I probably read close to 13 books (or equivalent in sermon audio series) per year, but have always just picked out a book or two at a time, then later decide on another one to read.  So this approach is different for me, to plan out the reading for the coming year.  I’ve decided to follow the “Light Reader” plan of 13 books, though slightly modified – removing three of the “light reader” type of books, instead  substituting three from the second category (The Avid Reader).  For all of these I am including books I already have: either on my Kindle from previous purchases of free or near-free books, or ones that are available as free electronic books or free audio recordings (such as from SermonAudio.com or Librivox.org).  My busy schedule (including a very busy full time job) means my reading time is limited, and thus a good mix with several books in audio recording format is necessary–the audio books for commute and exercise time, plus the reading time as available, weekday evenings and weekends.

Here is my reading list for 2017:

The Light Reader

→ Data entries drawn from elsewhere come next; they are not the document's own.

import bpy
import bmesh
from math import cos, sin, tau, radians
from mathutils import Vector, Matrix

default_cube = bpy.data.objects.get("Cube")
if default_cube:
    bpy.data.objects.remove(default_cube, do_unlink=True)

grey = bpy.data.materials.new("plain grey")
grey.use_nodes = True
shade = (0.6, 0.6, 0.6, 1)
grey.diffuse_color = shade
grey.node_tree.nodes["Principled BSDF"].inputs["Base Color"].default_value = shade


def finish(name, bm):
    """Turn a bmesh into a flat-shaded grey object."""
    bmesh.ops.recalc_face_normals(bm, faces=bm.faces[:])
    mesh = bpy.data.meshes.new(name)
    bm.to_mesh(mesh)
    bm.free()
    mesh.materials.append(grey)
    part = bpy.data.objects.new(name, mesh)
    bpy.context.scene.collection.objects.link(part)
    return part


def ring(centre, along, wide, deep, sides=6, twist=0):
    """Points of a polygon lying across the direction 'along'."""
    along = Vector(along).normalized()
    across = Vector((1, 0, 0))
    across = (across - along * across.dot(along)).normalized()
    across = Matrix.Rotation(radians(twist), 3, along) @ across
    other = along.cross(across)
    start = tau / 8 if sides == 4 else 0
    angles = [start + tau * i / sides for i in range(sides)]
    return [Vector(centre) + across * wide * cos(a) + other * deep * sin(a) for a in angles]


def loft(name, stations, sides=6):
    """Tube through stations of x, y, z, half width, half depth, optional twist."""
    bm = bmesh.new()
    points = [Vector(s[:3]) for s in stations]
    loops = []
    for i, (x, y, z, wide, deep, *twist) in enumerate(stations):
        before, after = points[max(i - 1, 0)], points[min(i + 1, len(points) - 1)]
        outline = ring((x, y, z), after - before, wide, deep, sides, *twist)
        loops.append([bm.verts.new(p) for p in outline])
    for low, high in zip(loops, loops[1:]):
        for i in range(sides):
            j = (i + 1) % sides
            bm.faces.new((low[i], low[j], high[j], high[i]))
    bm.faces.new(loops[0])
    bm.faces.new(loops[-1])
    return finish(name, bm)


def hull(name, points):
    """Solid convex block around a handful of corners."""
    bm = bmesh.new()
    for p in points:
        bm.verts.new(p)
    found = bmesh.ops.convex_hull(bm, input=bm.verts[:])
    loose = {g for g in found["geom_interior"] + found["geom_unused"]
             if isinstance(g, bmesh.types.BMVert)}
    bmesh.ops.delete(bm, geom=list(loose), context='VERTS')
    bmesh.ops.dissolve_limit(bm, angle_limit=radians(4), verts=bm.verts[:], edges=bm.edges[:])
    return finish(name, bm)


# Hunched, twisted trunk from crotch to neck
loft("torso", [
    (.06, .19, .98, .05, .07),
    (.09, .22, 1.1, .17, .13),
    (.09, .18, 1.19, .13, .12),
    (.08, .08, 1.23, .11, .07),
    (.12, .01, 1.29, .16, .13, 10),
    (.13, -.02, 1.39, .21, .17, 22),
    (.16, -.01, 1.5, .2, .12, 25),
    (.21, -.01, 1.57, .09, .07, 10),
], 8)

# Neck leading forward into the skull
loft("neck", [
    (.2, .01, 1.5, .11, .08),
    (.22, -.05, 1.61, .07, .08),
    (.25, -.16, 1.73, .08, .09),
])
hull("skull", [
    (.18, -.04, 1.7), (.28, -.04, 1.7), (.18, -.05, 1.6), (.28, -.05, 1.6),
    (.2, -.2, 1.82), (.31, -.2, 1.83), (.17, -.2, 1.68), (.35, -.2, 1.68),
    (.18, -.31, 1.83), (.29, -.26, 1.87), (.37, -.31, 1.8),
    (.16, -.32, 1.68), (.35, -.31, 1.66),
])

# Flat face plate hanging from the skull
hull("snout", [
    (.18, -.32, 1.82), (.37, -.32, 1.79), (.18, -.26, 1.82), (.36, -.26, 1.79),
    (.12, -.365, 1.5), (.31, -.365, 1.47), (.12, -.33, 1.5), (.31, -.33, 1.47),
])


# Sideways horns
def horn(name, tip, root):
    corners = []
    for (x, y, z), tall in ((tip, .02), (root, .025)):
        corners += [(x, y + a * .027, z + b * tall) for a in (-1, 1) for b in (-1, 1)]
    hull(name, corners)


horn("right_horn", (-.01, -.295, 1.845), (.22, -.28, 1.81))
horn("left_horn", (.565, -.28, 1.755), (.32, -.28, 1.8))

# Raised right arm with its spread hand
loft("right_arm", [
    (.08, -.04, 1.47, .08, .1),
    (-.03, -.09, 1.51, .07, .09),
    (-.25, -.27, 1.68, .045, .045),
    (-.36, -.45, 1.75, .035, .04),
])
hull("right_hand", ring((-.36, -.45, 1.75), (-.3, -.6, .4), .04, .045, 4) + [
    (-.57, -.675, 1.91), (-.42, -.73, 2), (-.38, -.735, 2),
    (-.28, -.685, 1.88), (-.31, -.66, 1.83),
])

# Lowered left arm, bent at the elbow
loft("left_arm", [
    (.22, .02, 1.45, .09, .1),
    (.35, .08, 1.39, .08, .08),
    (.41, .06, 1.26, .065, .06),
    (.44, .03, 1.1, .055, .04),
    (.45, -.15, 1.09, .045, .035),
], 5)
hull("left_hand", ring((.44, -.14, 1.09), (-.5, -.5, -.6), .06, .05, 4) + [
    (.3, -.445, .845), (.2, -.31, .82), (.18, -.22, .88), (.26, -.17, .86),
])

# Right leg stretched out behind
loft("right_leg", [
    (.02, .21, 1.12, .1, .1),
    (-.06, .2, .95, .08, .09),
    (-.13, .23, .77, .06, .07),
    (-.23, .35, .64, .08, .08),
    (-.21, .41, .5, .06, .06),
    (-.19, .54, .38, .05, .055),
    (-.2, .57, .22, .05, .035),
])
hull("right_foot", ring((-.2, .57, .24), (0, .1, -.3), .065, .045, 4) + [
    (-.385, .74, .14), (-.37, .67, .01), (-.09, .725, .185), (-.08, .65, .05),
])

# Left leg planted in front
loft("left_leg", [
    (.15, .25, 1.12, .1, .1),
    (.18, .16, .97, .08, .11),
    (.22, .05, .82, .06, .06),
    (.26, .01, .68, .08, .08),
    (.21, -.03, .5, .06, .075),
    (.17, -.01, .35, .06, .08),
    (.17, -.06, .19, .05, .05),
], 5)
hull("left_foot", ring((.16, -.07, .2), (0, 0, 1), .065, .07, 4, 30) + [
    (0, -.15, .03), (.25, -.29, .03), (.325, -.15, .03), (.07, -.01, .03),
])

_ 1. A biography:  The Biography of Robert Murray M’Cheyne, by Andrew Bonar
_ 2. A classic novel:  Charlese Dickens, Hard Times (Librivox recording)
_ 3. A book about history: Edward the First, by T.F. Tout (Librivox recording)
_ 4. A book written by a Puritan (from the Avid reader list):  Precious Remedies Against Satan’s Devices– Thomas Brooks  (Sermon Audio available)
_ 5. A book about theology:  Divine Covenants, by A.W. Pink
_ 6. A book with at least 400 pages:  My ongoing reading of Charles Spurgeon Sermon Volumes
_ 7. A commentary on a book of the Bible (Avid reader list): Andrew Bonar’s Commentary on Leviticus
_ 8. A book about Christian living:  From the Grace Gems website, J.R. Miller’s “A Life of Character”
_ 9. A book more than 100 years old:  Many books would qualify for this one, but I added Charles Spurgeon’s All of Grace here
_ 10. A book about the Reformation (Avid reader list):  Merle D’Aubigne, History of the Reformation of the Sixteenth Century, volume 1  (most of the first volume is also now recorded and available at Librivox).
_ 11. A book for children or teens:  The Hobbit (a great classic for re-read; I’ll reread the audio recording)
_ 12. A book of your choice:  Be Worshipful:  Glorifying God for Who He Is:  OT Commentary Psalms 1-89, by Warren Wiersbe.  This is currently on Kindle sale for 99 cents, one of several books in this series, the sale recently noted at Challies’ blog
_ 13. A book about a current issue:  Abortion: A Rational Look at an Emotional Issue, by R.C. Sproul  (A past free electronic book offer, not yet read and still on my Kindle)